The U.S. stock market is surging, but lack of spending and record-high optimism leaves it vulnerable to a correction.
The U.S. stock market is rallying off of positive developments in the testing of a new coronavirus vaccine. Despite rising optimism, dropping consumer spending, warnings from pharmaceutical CEOs, and record-high levels of greed leave stocks vulnerable to a major correction.
The Dow Jones Industrial Average (DJIA) rose by 3.85% on May 19 as investors increasingly bet on the production of COVID-19 vaccines by the year’s end.
According to the official data released by the U.S. Department of Commerce, consumer spending of Americans dropped off substantially since April.
Consumption of furniture, electronics, and clothing declined by 66.5%, 64.8%, and 89.3% respectively.
The main reason behind such a large decline in consumer spending across all industries is the closure of offline stores and malls.
The sudden shift in the trend of households to save as much cash as possible in the short-term is adding to the pressure of retailers and product distributors, as well as the U.S. stock market in general.

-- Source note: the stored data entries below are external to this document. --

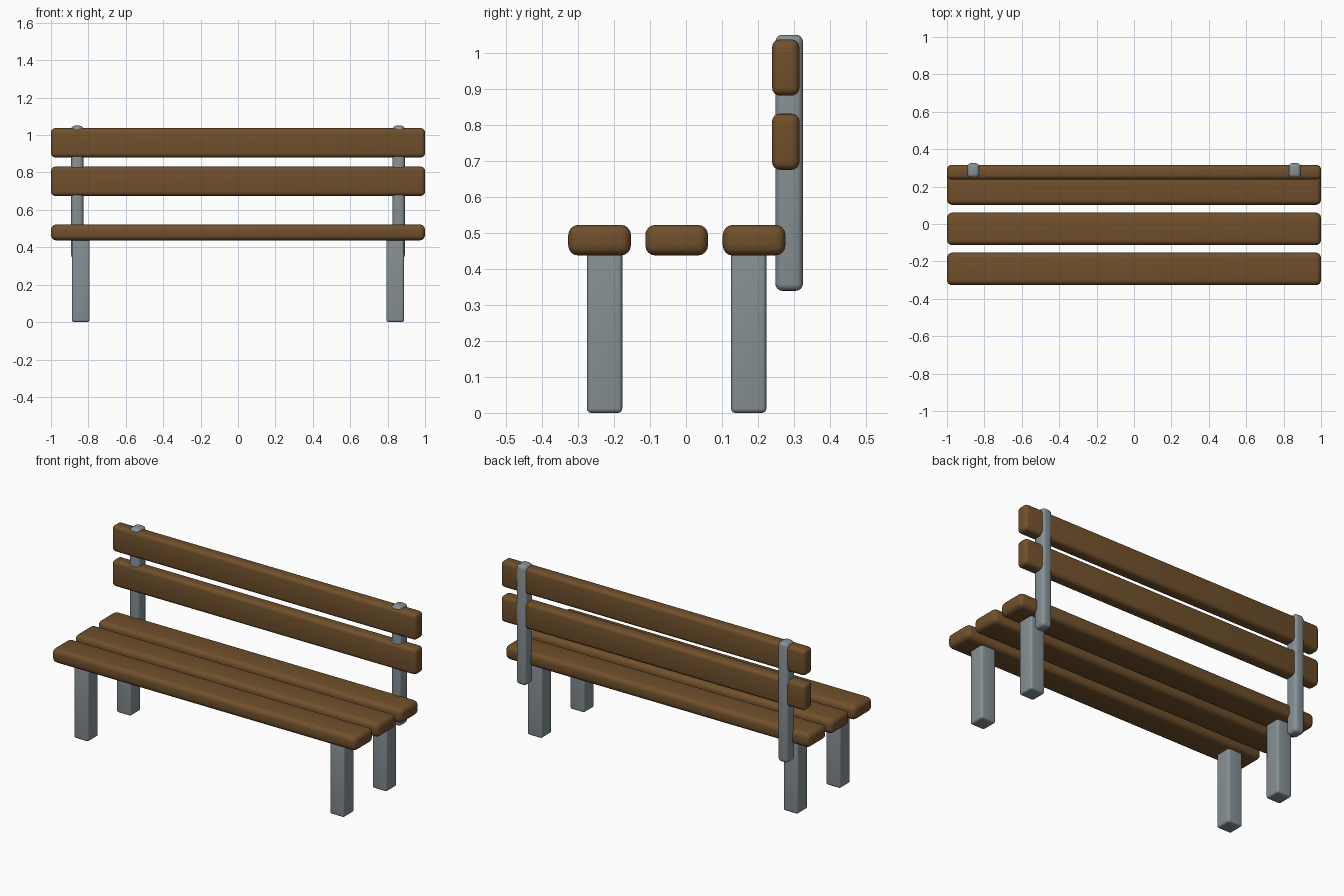
import bpy
import math

cube = bpy.data.objects.get("Cube")
if cube:
    bpy.data.objects.remove(cube, do_unlink=True)


def make_material(name, color):
    mat = bpy.data.materials.new(name)
    mat.use_nodes = True
    mat.diffuse_color = color
    mat.node_tree.nodes["Principled BSDF"].inputs["Base Color"].default_value = color
    return mat


wood = make_material("brown wood", (0.162, 0.08, 0.025, 1))
metal = make_material("grey metal", (0.24, 0.28, 0.30, 1))


def rounded_box(name, x, y, z, radius, mat):
    """Box spanning the given (min, max) ranges, with rounded edges."""
    spans = (x, y, z)
    bpy.ops.mesh.primitive_cube_add(size=1, location=[sum(s) / 2 for s in spans])
    obj = bpy.context.object
    obj.name = name
    obj.scale = [s[1] - s[0] for s in spans]
    bpy.ops.object.transform_apply(location=False, rotation=False, scale=True)
    bevel = obj.modifiers.new("rounded edges", "BEVEL")
    bevel.width = radius
    bevel.segments = 4
    bpy.ops.object.modifier_apply(modifier=bevel.name)
    bpy.ops.object.shade_smooth_by_angle(angle=math.radians(35))
    obj.data.materials.append(mat)
    return obj


LENGTH = (-1, 1)

# Seat slats
for label, y in (("front", -0.24), ("middle", -0.026), ("rear", 0.189)):
    rounded_box(label + "_seat_slat", LENGTH, (y - 0.087, y + 0.087),
                (0.437, 0.522), 0.028, wood)

# Backrest slats
for label, z in (("lower", 0.753), ("upper", 0.959)):
    rounded_box(label + "_back_slat", LENGTH, (0.239, 0.315),
                (z - 0.078, z + 0.078), 0.022, wood)

# Legs and backrest posts on both sides
for side, s in (("left", 1), ("right", -1)):
    def across(inner, outer):
        return tuple(sorted((s * inner, s * outer)))

    for label, y in (("front", -0.226), ("rear", 0.174)):
        rounded_box(f"{side}_{label}_leg", across(0.793, 0.888),
                    (y - 0.049, y + 0.049), (0, 0.48), 0.012, metal)
    rounded_box(side + "_back_post", across(0.827, 0.892),
                (0.248, 0.325), (0.339, 1.05), 0.02, metal)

Russell Price, Ameriprise Financial chief economist, told CCN.com:
Consumers are very cautious. We’re right in the middle of the storm.
Official data from the Bureau of Economic Analysis show personal savings rate in March increased to 13.1%, nearing levels unseen since the 1980s.
If consumers continue to demonstrate this trend of aggressive cash hoarding and lackluster spending, it presents a significant threat to retailers, thus slowing down the ongoing stock market rally.
On May 15, amidst positive developments on coronavirus vaccine tests in Germany and the U.S., Swiss pharmaceutical giant Novartis CEO Vas Narasimhan said coronavirus vaccines will take two years to be distributed.
Even if the results of clinical studies and human trials are available by the end of July and everything goes as planned, Narasimhan noted that a vaccine is unlikely to be available within 24 months.
If everything goes as we hope, it will take 24 months before we have a vaccine.
The U.S. stock market is seemingly pricing in the production of a coronavirus vaccine before the year’s end. But, if vaccines take as long as 24 months as warned by Naramsimhan, it may catalyze a steep downtrend in the stock market.
Moderna, Pfizer, BioNTech, and other major pharmaceutical corporations in Asia are focusing on the creation of vaccines.
The stock price of Moderna and BioNTech jumped by around 19.96% and 21.58% respectively in the last 24 hours as hopes for vaccines intensified.
Warren Buffet of Berkshire Hathaway, Mark Cuban, and Paul Tudor Jones among other billionaires have taken a more cautious stance in recent weeks toward the U.S. stock market.
Jeffrey P. Snider, partner at Alhambra Investments, says it is due to a lack of capital into the stock market.
Retail investors are demonstrating extreme levels of greed as the stock market extends its uptrend.
But, in a paper, Snider explained that there is “no money in the stock market,” maintaining a sceptical stance towards the equities market.
The world outside the NYSE just doesn’t run on fairy tales. It’s more than fly in the ointment, a flaw in the plan. Since the early thirties, it’s just nuts.
As the optimism around vaccines start to subside, unemployment levels do not recover, and consumer spending continues to decline, the U.S. stock market is expected to see a downtrend.
Last modified: September 23, 2020 1:57 PM